Which brings me to another high-tech point: allowing the S90 to drive itself. At speeds of up to 130km/h, the car can be programmed to take over driver chores simply by engaging semi-autonomous mode.
I didn’t try it when negotiating the Franschhoek Pass, but I’m assured that, provided the road is well marked and that I keep at least one hand on the steering wheel, the vehicle’s new-generation Pilot Assist system – which has been available locally since last year in a sister model, the XC90 – will safely take control of steering, brakes and throttle inputs.
Designed primarily to allow drivers to relax on the daily commute – especially if stuck in a traffic jam – the system uses radar and a host of other sensors to get the car to its destination, stopping, starting and following the road without input from the driver.
While it’s the type of feature you’d expect to find in a luxury limousine, for my part I’d rather drive the S90 one more time over the Franschhoek Pass – just to see if I can better finesse some of the corners.
PRICES VOLVO S90
D5 Geartronic AWD Momentum R777 700
D5 Geartronic AWD Inscription R821 200
D5 Geartronic AWD R-Design R806 700
T6 Geartronic AWD Momentum R828 400
T6 Geartronic AWD Inscription R871 900
T6 Geartronic AWD R-Design R857 400
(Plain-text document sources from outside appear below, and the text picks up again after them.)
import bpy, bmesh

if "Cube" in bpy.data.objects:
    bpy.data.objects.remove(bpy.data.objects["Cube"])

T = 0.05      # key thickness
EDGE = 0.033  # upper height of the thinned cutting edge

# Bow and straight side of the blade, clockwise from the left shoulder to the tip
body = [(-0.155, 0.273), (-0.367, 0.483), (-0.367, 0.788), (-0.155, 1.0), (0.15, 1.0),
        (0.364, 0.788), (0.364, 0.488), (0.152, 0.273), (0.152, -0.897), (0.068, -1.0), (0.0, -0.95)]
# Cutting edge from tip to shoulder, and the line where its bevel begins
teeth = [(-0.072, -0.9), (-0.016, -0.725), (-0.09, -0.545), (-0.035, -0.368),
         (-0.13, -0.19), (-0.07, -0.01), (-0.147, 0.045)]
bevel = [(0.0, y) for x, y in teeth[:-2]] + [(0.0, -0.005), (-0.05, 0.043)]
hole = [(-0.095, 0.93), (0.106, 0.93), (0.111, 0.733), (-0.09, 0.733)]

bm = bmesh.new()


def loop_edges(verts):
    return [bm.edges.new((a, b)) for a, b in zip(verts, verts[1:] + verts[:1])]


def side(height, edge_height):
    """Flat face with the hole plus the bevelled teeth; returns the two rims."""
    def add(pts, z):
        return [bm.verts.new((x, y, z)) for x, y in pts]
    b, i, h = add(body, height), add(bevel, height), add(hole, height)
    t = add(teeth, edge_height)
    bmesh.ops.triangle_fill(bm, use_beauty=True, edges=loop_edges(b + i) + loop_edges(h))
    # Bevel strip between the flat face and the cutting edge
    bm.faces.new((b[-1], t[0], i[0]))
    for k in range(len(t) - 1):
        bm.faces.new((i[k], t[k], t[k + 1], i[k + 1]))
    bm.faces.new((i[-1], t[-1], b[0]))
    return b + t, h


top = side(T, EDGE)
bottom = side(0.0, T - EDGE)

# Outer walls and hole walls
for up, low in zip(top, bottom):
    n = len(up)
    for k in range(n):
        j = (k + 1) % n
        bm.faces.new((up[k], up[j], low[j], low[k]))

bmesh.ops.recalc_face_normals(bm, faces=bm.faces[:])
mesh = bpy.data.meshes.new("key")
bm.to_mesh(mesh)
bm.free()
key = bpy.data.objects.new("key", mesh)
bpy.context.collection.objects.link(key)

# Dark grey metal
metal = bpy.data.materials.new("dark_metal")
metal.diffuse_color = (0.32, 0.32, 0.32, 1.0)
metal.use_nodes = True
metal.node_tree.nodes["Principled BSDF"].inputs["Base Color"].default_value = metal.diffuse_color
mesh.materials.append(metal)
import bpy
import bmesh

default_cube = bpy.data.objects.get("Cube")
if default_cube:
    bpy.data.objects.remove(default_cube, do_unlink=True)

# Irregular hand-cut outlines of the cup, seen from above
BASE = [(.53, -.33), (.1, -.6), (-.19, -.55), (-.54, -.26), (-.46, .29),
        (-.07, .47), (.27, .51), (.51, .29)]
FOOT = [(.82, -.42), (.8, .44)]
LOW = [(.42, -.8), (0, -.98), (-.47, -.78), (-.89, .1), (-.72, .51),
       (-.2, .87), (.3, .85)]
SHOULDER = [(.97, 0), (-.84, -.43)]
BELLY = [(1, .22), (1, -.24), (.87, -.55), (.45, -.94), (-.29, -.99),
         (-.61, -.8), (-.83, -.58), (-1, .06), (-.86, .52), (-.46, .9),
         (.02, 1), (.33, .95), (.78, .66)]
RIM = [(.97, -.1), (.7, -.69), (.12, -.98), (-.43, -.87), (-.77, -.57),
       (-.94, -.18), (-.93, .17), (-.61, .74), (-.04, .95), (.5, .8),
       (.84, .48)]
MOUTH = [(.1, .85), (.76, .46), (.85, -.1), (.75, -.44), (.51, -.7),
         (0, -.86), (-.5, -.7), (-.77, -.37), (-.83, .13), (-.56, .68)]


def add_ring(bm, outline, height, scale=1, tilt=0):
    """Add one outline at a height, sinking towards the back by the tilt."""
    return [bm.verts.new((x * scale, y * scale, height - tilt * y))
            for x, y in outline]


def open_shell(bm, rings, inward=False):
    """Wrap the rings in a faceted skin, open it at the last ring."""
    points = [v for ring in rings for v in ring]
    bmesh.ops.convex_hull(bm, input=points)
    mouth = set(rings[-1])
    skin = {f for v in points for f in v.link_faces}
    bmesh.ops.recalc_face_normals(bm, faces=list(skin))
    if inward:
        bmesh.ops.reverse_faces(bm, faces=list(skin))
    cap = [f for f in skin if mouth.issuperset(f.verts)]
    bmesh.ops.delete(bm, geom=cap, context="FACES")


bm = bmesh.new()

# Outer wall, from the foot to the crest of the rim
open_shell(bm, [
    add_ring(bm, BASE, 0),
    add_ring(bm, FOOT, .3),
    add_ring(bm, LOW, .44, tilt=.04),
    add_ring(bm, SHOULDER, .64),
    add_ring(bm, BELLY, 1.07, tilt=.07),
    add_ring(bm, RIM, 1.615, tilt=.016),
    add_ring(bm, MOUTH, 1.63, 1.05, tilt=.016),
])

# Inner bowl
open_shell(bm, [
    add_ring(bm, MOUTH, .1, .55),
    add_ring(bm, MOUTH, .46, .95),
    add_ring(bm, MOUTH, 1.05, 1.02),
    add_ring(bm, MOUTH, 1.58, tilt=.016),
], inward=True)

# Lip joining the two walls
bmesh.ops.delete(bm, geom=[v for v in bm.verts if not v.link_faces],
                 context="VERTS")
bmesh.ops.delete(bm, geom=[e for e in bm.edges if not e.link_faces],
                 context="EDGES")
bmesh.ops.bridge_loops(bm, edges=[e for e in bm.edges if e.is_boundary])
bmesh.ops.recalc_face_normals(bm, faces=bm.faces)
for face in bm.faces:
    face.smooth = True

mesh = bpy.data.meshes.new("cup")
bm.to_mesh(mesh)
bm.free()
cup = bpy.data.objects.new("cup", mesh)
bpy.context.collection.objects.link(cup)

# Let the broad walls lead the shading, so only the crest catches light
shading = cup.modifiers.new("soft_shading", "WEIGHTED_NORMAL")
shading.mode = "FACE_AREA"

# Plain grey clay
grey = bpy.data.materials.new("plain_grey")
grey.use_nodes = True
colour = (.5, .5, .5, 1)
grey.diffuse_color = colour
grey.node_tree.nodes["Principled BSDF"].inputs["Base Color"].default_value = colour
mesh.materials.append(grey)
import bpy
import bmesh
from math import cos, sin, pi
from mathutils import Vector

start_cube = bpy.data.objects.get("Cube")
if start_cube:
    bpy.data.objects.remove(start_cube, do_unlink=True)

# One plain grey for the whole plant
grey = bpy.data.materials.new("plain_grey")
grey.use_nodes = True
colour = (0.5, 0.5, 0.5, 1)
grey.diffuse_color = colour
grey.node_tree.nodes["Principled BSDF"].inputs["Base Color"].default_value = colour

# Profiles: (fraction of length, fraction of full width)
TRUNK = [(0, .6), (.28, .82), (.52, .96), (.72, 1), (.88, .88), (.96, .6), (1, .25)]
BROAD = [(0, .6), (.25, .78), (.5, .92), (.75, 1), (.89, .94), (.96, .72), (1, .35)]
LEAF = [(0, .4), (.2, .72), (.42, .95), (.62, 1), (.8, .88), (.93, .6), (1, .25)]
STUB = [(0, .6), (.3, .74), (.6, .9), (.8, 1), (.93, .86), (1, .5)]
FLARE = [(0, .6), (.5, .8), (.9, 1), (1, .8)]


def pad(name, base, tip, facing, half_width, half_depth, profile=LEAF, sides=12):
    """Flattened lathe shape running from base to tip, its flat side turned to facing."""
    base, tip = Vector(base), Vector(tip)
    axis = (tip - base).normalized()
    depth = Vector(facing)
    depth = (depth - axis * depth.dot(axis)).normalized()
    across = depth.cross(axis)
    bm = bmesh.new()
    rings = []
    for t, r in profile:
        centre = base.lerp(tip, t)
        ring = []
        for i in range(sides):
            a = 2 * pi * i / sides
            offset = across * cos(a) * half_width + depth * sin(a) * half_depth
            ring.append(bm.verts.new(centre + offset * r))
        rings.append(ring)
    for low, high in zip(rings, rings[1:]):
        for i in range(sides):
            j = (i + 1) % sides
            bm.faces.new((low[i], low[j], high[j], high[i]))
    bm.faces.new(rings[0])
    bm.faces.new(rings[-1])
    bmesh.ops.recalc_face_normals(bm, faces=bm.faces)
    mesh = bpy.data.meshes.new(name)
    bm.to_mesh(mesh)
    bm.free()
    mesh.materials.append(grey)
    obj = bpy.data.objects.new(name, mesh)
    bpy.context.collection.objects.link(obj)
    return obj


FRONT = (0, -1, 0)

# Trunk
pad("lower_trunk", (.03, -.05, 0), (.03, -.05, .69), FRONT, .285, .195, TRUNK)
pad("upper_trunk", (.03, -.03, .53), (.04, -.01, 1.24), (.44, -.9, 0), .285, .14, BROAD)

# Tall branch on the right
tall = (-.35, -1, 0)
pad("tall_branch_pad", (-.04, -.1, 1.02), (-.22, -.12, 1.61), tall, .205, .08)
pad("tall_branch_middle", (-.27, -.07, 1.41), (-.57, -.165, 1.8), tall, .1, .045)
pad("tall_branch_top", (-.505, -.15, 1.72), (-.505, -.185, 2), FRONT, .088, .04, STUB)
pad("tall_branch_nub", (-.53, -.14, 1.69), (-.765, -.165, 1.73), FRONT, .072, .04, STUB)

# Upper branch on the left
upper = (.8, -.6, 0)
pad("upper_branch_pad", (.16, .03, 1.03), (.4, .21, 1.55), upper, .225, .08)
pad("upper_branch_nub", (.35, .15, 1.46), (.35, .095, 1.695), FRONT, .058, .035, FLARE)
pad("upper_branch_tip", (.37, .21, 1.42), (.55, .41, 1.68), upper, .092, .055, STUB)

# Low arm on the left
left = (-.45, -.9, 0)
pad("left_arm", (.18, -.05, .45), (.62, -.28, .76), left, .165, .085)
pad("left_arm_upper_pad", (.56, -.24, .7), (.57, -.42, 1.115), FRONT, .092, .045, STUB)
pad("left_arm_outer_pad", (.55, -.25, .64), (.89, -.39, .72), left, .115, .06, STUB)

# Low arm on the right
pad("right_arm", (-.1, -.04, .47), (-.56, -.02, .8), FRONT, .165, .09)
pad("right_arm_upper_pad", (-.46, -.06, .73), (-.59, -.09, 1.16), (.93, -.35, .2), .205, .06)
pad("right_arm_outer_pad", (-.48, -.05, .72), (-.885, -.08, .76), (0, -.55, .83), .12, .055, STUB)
All models are sold with a five-year/100 000km full vehicle warranty, full maintenance plan and roadside assistance, as well as Tracker Connect as standard.